For several weeks, we’ve been reading Fight Back With Joy: Celebrate More. Regret Less. Stare Down Your Greatest Fears by Margaret Feinberg, and we’ve reached the end of the discussion. But not the end of the book, because this is a book that stays with you.
It finishes with “Bonus Tracks” – “5 Things to Say When You Don’t Know What to Say,” applicable not only to a cancer patient but also to any serious situation; “8 Things Those Facing Crisis Can’t Tell You (But Wish They Could);” “6 Lessons I Learned from Crisis;” “A Letter from Leif,” Feinberg’s husband and chief caregiver; and a playlist of music to accompany each chapter.
Each of the tracks (well, perhaps not the playlist) could have been books. Instead, they’re short, succinct summaries, wisdom learned the very hardest way – the wisdom that comes from living an experience that at many points could have ended in death.
It was the bonus tracks, in fact, that punched home something I knew from the beginning of the book but which I don’t think I acknowledged. Books are objects, yes, objects you hold in your hands or view on an e-reader like Kindle. You enjoy them or you don’t; you learn from them or you don’t. Good books become part of you; the best books change your life.
Fight Back with Joy is a giving book. Feinberg gives away a good part of herself in this book. One of the lessons she learned from her fight with breast cancer is that serious illness changes you. She may have been a giving person before it; she is a different giving person after it, a person who gives with God’s sense of giving.
It is a generous book. That’s not a redundant statement. Feinberg is lavish with her giving in this book. Little is excluded. If you want to know what experimental chemotherapy is like, or what to expect when you first look in the mirror after a double mastectomy, you will find it here. Or what you experience when you hair falls out in clumps.You want to know how difficult a cancer fight is for the primary caregiver, you will find that, too.
It is an honest book. Feinberg gets angry. She gets angry with God, with friends who don’t know what to say so they stop coming around, with her family, and with herself. There were days and times when she wanted to curl up in a ball and die.
It is a courageous book. Even being on the other side of the cancer experience, and having survived the cancer, its treatment, and related surgeries, it is clear that Feinberg never quit, although there were times when she wanted to. She fought, she fought with everything she had, everything her husband had, what friends and family had. She fought, too, with what God had, and what He had from the beginning was no guarantee she would survive. She fought with faith.
And Fight Back with Joy is a profoundly human book.
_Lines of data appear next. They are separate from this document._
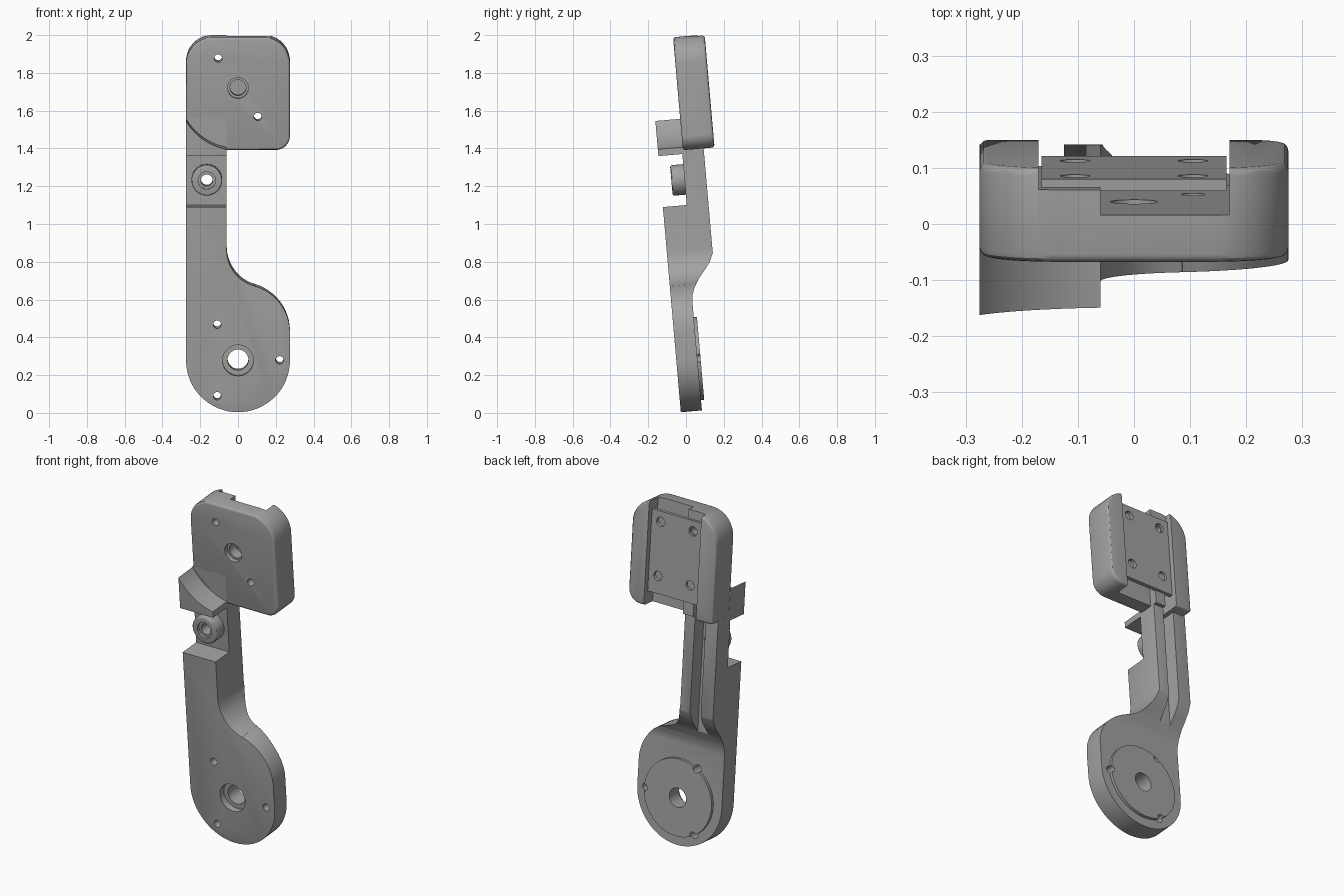
import bpy, bmesh, math
from mathutils import Matrix

if "Cube" in bpy.data.objects:
    bpy.data.objects.remove(bpy.data.objects["Cube"])

TILT = Matrix.Rotation(math.radians(5), 4, 'X')
FRONT, BACK = -0.027, 0.215          # depth range of the arm
HEAD_FRONT, HEAD_BACK = 0.105, 0.273
HUB = (0, 0.281)                     # lower pivot
HEAD = (0, 1.717)                    # head centre
BOSS = (-0.165, 1.232)

grey = bpy.data.materials.new("plain_grey")
grey.use_nodes = True
grey.diffuse_color = (0.36, 0.36, 0.36, 1)
grey.node_tree.nodes["Principled BSDF"].inputs["Base Color"].default_value = grey.diffuse_color


def arc(cx, cz, r, a0, a1, n=12):
    angles = [math.radians(a0 + (a1 - a0) * i / n) for i in range(n + 1)]
    return [(cx + r * math.cos(a), cz + r * math.sin(a)) for a in angles]


def rect(x0, x1, z0, z1):
    return [(x0, z0), (x1, z0), (x1, z1), (x0, z1)]


def disc(centre, r, n=48):
    return arc(*centre, r, 0, 360, n)[:-1]


def prism(name, outline, a, b, axis='Y'):
    """Extrude an outline from depth a to b, along y (x, z points) or x (y, z points)."""
    bm = bmesh.new()
    place = (lambda p, d: (p[0], d, p[1])) if axis == 'Y' else (lambda p, d: (d, p[0], p[1]))
    lo = [bm.verts.new(place(p, a)) for p in outline]
    hi = [bm.verts.new(place(p, b)) for p in outline]
    bm.faces.new(lo)
    bm.faces.new(hi)
    n = len(outline)
    for i in range(n):
        j = (i + 1) % n
        bm.faces.new((lo[i], lo[j], hi[j], hi[i]))
    bmesh.ops.recalc_face_normals(bm, faces=bm.faces)
    mesh = bpy.data.meshes.new(name)
    bm.to_mesh(mesh)
    bm.free()
    ob = bpy.data.objects.new(name, mesh)
    bpy.context.scene.collection.objects.link(ob)
    return ob


def finish(ob, cutters=(), bevel=0.0):
    """Round the edges, cut the recesses, then tilt and shade the part."""
    if bevel:
        m = ob.modifiers.new("rounding", 'BEVEL')
        m.width, m.segments, m.limit_method = bevel, 3, 'ANGLE'
        m.angle_limit = math.radians(40)
    for c in cutters:
        c.hide_render = True
        m = ob.modifiers.new("cut", 'BOOLEAN')
        m.operation, m.solver, m.object = 'DIFFERENCE', 'EXACT', c
    bpy.context.view_layer.update()
    shape = ob.evaluated_get(bpy.context.evaluated_depsgraph_get())
    mesh = bpy.data.meshes.new_from_object(shape)
    ob.modifiers.clear()
    ob.data = mesh
    for c in cutters:
        bpy.data.objects.remove(c)
    mesh.materials.clear()
    mesh.materials.append(grey)
    mesh.shade_smooth()
    mesh.set_sharp_from_angle(angle=math.radians(30))
    mesh.transform(TILT)


def cut(outline, a, b, axis='Y'):
    return prism("cutter", outline, a, b, axis)


# Arm: round hub at the bottom, narrow neck up to the cradle under the head
outline = (arc(*HUB, 0.275, 180, 360, 32) + arc(0.02, 0.43, 0.255, 0, 75)
           + arc(0.137, 0.867, 0.197, 255, 180) + [(-0.06, 1.56), (-0.275, 1.56)])
hub_back = [(0.085, -0.1), (0.085, 0.59), (0.09, 0.62), (0.102, 0.655), (0.131, 0.705),
            (0.165, 0.745), (0.195, 0.785), (0.21, 0.82), (0.23, 0.86), (0.4, 0.86), (0.4, -0.1)]
arm_cuts = [
    cut(hub_back, -0.5, 0.5, 'X'),                           # curved drop to the thin hub
    cut(rect(-0.5, 0.5, 1.096, 1.367), -0.2, 0.1),           # front step around the boss
    cut(disc(HEAD, 0.32, 96), -0.2, HEAD_FRONT),             # concave cradle
    cut(rect(-0.5, 0.5, 1.4, 1.7), 0.115, 0.4),              # room for the head
    cut(rect(-0.195, -0.125, 0.66, 1.45), 0.13, 0.4),        # cable channel
    cut(disc(HUB, 0.055), -0.2, 0.3),
    cut(disc(HUB, 0.082), -0.2, 0.01),
    cut(disc(BOSS, 0.031), 0, 0.3),
]
screws = [(-0.11, 0.472), (0.22, 0.283), (-0.11, 0.092)]
arm_cuts += [cut(disc(p, 0.021, 20), -0.2, 0.3) for p in screws]
finish(prism("arm", outline, FRONT, BACK), arm_cuts, 0.012)

# Round pad on the back of the hub
pad = prism("hub_pad", disc(HUB, 0.22, 64), 0.07, 0.102)
finish(pad, [cut(disc(HUB, 0.055), 0, 0.2)] + [cut(disc(p, 0.021, 20), 0, 0.2) for p in screws])

# Boss on the thin part of the arm
boss = prism("boss", disc(BOSS, 0.081), 0.03, 0.11)
finish(boss, [cut(disc(BOSS, 0.031), -0.1, 0.2), cut(disc(BOSS, 0.046), -0.1, 0.045)], 0.01)

# Head: rounded block with a stepped channel down its back
outline = ([(-0.275, 1.387)] + arc(0.2, 1.462, 0.075, 270, 360)
           + arc(0.135, 1.847, 0.14, 0, 90) + arc(-0.135, 1.847, 0.14, 90, 180))
pins = [(-0.105, 1.875), (0.105, 1.565)]
head_cuts = [
    cut(rect(-0.17, 0.17, 1, 2.3), 0.235, 0.4),
    cut(rect(-0.06, 0.17, 1, 2.3), 0.19, 0.4),
    cut(rect(-0.17, -0.125, 1, 1.5), 0.13, 0.4),
    cut(disc(HEAD, 0.055), 0, 0.13),
    cut(disc(HEAD, 0.042), 0, 0.3),
]
head_cuts += [cut(disc(p, 0.021, 20), 0, 0.4) for p in pins]
finish(prism("head", outline, HEAD_FRONT, HEAD_BACK), head_cuts, 0.014)

# Mounting plate with four screw holes
plate = prism("back_plate", rect(-0.165, 0.165, 1.465, 1.935), 0.228, 0.25)
holes = [(x, z) for x in (-0.105, 0.105) for z in (1.565, 1.875)]
finish(plate, [cut(disc(p, 0.027, 24), 0.1, 0.4) for p in holes])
Feinberg made a choice early on in dealing with the disease. She would fight with joy. There were days when there was no joy left, and yet it was still there. One of those days, when she found despair, led her to give away red balloons to fellow cancer patients and their families. She discovered the joy again, enough to continue the fight. And it is often the joy of a child, an adult who learns the joy of being a child of God.
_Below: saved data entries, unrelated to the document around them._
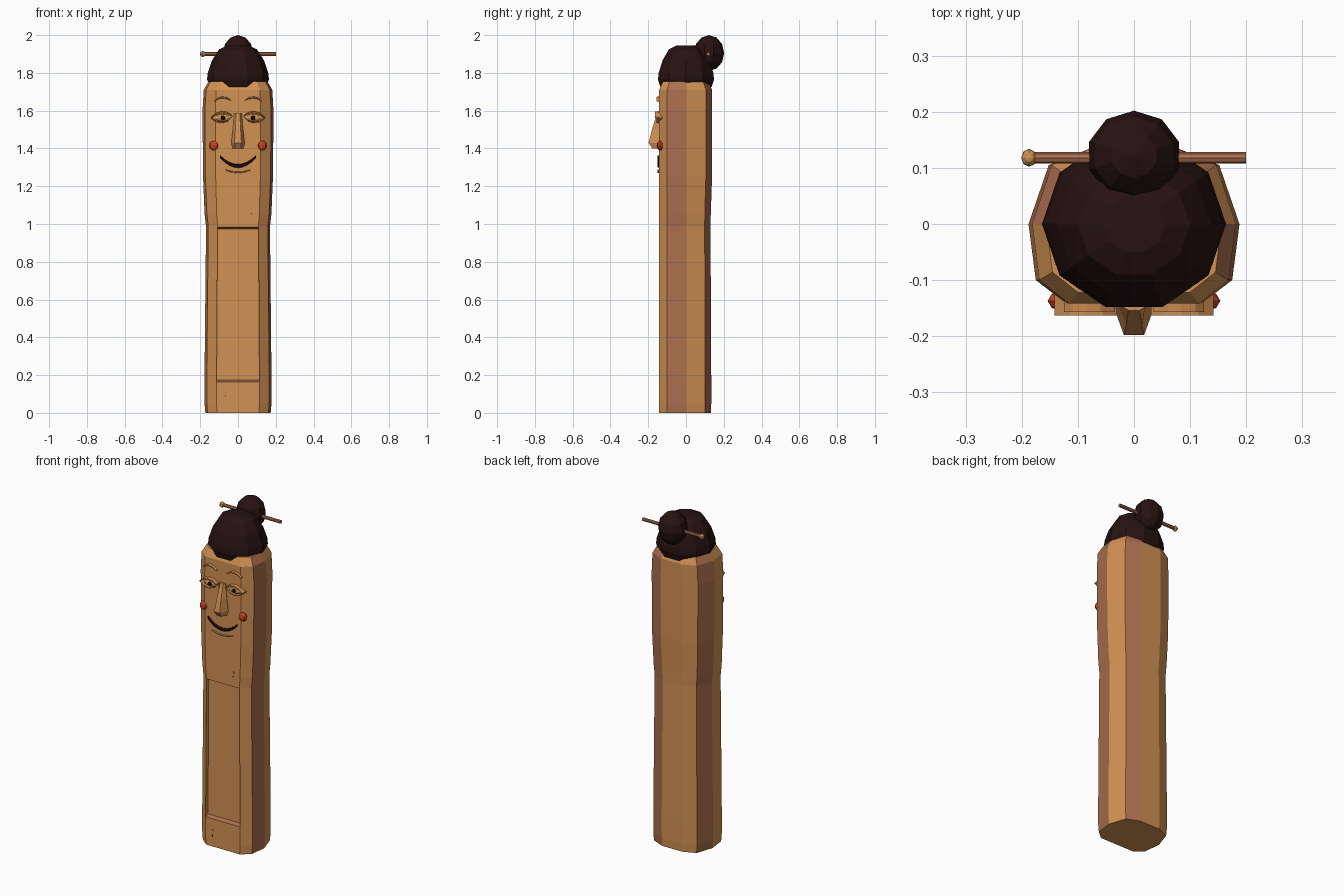
import bpy, bmesh, math
from mathutils import Vector, Matrix

if "Cube" in bpy.data.objects:
    bpy.data.objects.remove(bpy.data.objects["Cube"])


def material(name, rgb):
    m = bpy.data.materials.new(name)
    m.diffuse_color = (*rgb, 1)
    m.use_nodes = True
    m.node_tree.nodes["Principled BSDF"].inputs["Base Color"].default_value = m.diffuse_color
    return m


WOOD = material("golden wood", (0.64, 0.285, 0.088))
RED_WOOD = material("reddish wood", (0.40, 0.155, 0.075))
HAIR = material("dark hair", (0.021, 0.006, 0.006))
BLACK = material("mouth black", (0.008, 0.004, 0.004))
RED = material("cheek red", (0.58, 0.055, 0.018))
CREASE = material("dark crease", (0.16, 0.065, 0.025))


def finish(name, bm, *mats):
    bmesh.ops.recalc_face_normals(bm, faces=bm.faces)
    me = bpy.data.meshes.new(name)
    bm.to_mesh(me)
    bm.free()
    for m in mats:
        me.materials.append(m)
    ob = bpy.data.objects.new(name, me)
    bpy.context.collection.objects.link(ob)
    return ob


def loft(bm, rings):
    """Skin a list of closed rings and cap both ends; returns faces by band."""
    vs = [[bm.verts.new(p) for p in r] for r in rings]
    n = len(vs[0])
    bands = [[bm.faces.new((a[i], a[(i + 1) % n], b[(i + 1) % n], b[i])) for i in range(n)]
             for a, b in zip(vs, vs[1:])]
    bm.faces.new(vs[0])
    bm.faces.new(vs[-1])
    return bands


def ribbon(name, pts, y0, y1, mat):
    """Tapered strip on the face: pts are (x, z, thickness)."""
    bm = bmesh.new()
    rings = []
    for x, z, t in pts:
        rings.append([(x, y0, z - t / 2), (x, y1, z - t / 4), (x, y1, z + t / 4), (x, y0, z + t / 2)])
    loft(bm, rings)
    return finish(name, bm, mat)


def ball(name, loc, size, mat, seg=10, rings=6):
    bm = bmesh.new()
    bmesh.ops.create_uvsphere(bm, u_segments=seg, v_segments=rings, radius=1)
    bmesh.ops.transform(bm, verts=bm.verts, matrix=Matrix.Translation(loc) @ Matrix.Diagonal((*size, 1)))
    return finish(name, bm, mat)


# Ten-sided trunk: half section mirrored, lofted up the height
half = [(0.12, -0.142), (0.175, -0.1), (0.188, 0), (0.152, 0.105), (0.07, 0.138)]
section = half + [(-x, y) for x, y in reversed(half)]
levels = [(0, .92, .95), (0.05, .945, .97), (0.164, .945, .97), (0.985, .90, .94), (1.05, .94, .95),
          (1.25, .985, 1), (1.6, 1, 1), (1.71, .965, 1), (1.755, .83, .86)]
bm = bmesh.new()
rings = []
for z, sx, sy in levels:
    front = sy if z > 1.72 else 1
    rings.append([(x * sx, y * (sy if y > 0 else front), z) for x, y in section])
bands = loft(bm, rings)
for band in bands:
    for i in (1, 3, 6):          # reddish strips down the sides and back
        band[i].material_index = 1
# sunk panel on the lower front
panel = bands[2][9]
res = bmesh.ops.inset_region(bm, faces=[panel], thickness=0.025, depth=0, use_even_offset=True)
for v in panel.verts:
    v.co.y += 0.022
    v.co.z += 0.01 if v.co.z < 0.5 else -0.012
for f in res["faces"]:
    zs = [v.co.z for v in f.verts]
    if max(zs) - min(zs) < 0.2:
        f.material_index = 1
finish("trunk", bm, WOOD, RED_WOOD)

# Hair cap: ten-sided dome
bm = bmesh.new()
dome = [(1.725, .15), (1.765, .164), (1.80, .16), (1.865, .138), (1.925, .10), (1.945, .055)]
loft(bm, [[(r * math.cos(math.tau * i / 10), r * .95 * math.sin(math.tau * i / 10), z)
           for i in range(10)] for z, r in dome])
finish("hair_cap", bm, HAIR)
ball("hair_bun", (0, 0.122, 1.905), (0.084, 0.08, 0.095), HAIR)

# Hairpin
bm = bmesh.new()
loft(bm, [[(x, 0.118 + 0.01 * math.cos(math.tau * i / 8), 1.9 + 0.01 * math.sin(math.tau * i / 8))
           for i in range(8)] for x in (-0.185, 0.2)])
finish("hairpin", bm, RED_WOOD)
ball("hairpin_knob", (-0.187, 0.118, 1.9), (0.014, 0.016, 0.016), WOOD, 8, 6)

# Nose: faceted wedge widening downward
bm = bmesh.new()
nose = [(1.40, .028, .014, -.178), (1.43, .036, .018, -.198), (1.50, .027, .014, -.18), (1.585, .02, .01, -.154)]
loft(bm, [[(-w, -.13, z), (-w, -.148, z), (-t, y, z), (t, y, z), (w, -.148, z), (w, -.13, z)]
          for z, w, t, y in nose])
finish("nose", bm, WOOD)

# Paired features
for s, side in ((-1, "left"), (1, "right")):
    ball(f"cheek_{side}", (s * .128, -.137, 1.415), (.026, .018, .026), RED, 8, 6)
    ball(f"eyeball_{side}", (s * .082, -.138, 1.562), (.045, .016, .02), WOOD, 10, 6)
    ball(f"pupil_{side}", (s * .08, -.151, 1.562), (.013, .006, .013), BLACK, 8, 6)
    lid = [(.03, 1.572, .008), (.055, 1.588, .013), (.085, 1.592, .014), (.115, 1.584, .013), (.142, 1.564, .008)]
    ribbon(f"upper_lid_{side}", [(s * x, z, t) for x, z, t in lid], -.12, -.163, WOOD)
    lid = [(.03, 1.568, .006), (.055, 1.545, .01), (.085, 1.537, .011), (.115, 1.543, .01), (.142, 1.562, .006)]
    ribbon(f"lower_lid_{side}", [(s * x, z, t) for x, z, t in lid], -.12, -.156, WOOD)
    brow = [(.035, 1.652, .006), (.06, 1.667, .013), (.085, 1.67, .013), (.11, 1.663, .011), (.125, 1.65, .005)]
    ribbon(f"eyebrow_{side}", [(s * x, z, t) for x, z, t in brow], -.13, -.157, WOOD)


# Mouth and chin crease
def smile(half_w, z_low, rise, t, n=8):
    return [(half_w * u, z_low + rise * u * u, t * (1 - .35 * u * u))
            for u in (2 * i / n - 1 for i in range(n + 1))]


ribbon("mouth", smile(.095, 1.307, .05, .024), -.135, -.152, BLACK)
ribbon("chin_crease", smile(.065, 1.273, .013, .01, 4), -.135, -.15, WOOD)

# Small cracks in the wood
ribbon("crack_upper", [(.068, 1.04, .004), (.072, 1.07, .008), (.074, 1.105, .004)], -.139, -.1435, CREASE)
ribbon("crack_lower", [(-.07, .055, .004), (-.068, .085, .008), (-.064, .115, .004)], -.139, -.1435, CREASE)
This is a book for those who suffer a serious illness, and those who don’t. This is a book for caregivers to learn what to expect, and for those who are never called upon to be caregivers. This is a book for women and for men. It is about shock, and fear, and joy, and depression, and despair, and faith, and giving in, and fighting on when there’s little left to fight with.
This is a book that will change you.
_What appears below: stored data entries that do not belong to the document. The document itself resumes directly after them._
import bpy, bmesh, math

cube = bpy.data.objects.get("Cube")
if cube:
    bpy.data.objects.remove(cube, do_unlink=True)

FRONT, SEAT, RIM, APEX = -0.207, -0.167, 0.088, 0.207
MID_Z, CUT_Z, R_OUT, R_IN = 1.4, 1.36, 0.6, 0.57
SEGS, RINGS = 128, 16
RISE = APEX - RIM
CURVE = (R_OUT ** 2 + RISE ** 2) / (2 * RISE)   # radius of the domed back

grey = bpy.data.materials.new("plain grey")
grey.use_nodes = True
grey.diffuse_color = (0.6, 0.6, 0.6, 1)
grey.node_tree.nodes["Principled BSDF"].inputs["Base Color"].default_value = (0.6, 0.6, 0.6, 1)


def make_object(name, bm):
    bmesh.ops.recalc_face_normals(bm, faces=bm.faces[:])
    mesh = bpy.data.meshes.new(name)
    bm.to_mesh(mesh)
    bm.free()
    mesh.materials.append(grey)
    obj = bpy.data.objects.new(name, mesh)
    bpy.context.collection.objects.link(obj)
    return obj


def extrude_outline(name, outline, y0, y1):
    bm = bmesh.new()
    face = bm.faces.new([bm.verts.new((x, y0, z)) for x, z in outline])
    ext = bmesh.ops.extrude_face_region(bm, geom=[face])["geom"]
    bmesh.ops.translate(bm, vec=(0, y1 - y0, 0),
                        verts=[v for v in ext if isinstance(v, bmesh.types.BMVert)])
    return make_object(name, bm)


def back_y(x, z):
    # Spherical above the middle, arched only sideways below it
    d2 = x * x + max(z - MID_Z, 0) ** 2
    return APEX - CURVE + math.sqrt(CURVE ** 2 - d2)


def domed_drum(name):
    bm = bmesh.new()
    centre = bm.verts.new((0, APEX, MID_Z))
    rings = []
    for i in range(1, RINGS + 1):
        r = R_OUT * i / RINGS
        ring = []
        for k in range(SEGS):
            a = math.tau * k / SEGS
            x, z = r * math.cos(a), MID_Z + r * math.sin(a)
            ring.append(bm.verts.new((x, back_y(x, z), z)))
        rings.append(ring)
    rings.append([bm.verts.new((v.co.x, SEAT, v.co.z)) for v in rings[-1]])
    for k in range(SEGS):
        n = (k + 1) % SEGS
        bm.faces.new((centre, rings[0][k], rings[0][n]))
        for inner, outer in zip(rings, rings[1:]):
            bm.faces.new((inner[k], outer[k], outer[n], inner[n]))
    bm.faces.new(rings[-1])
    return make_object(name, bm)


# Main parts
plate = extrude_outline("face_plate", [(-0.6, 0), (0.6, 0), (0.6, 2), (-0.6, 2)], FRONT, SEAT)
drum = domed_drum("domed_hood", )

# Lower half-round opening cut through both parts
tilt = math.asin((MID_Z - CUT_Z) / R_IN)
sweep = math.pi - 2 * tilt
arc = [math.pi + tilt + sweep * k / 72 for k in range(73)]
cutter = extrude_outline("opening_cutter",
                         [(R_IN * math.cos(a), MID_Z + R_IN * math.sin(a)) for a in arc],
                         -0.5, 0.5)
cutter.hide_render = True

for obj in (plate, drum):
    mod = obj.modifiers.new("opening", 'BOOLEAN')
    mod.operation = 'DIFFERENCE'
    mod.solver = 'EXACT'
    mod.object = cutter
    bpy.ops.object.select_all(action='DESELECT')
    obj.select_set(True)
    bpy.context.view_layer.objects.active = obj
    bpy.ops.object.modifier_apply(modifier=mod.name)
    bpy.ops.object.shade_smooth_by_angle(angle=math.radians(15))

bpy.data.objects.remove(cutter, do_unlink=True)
Jason Stasyszn and Sarah Salter have been leading us in a discussion on Fight Back with Joy. Today concludes the book. To see more posts on the “Bonus Tracks,” please visit Jason at Connecting to Impact.
Photograph by Yiting Liu via Public Domain Pictures. Used with permission.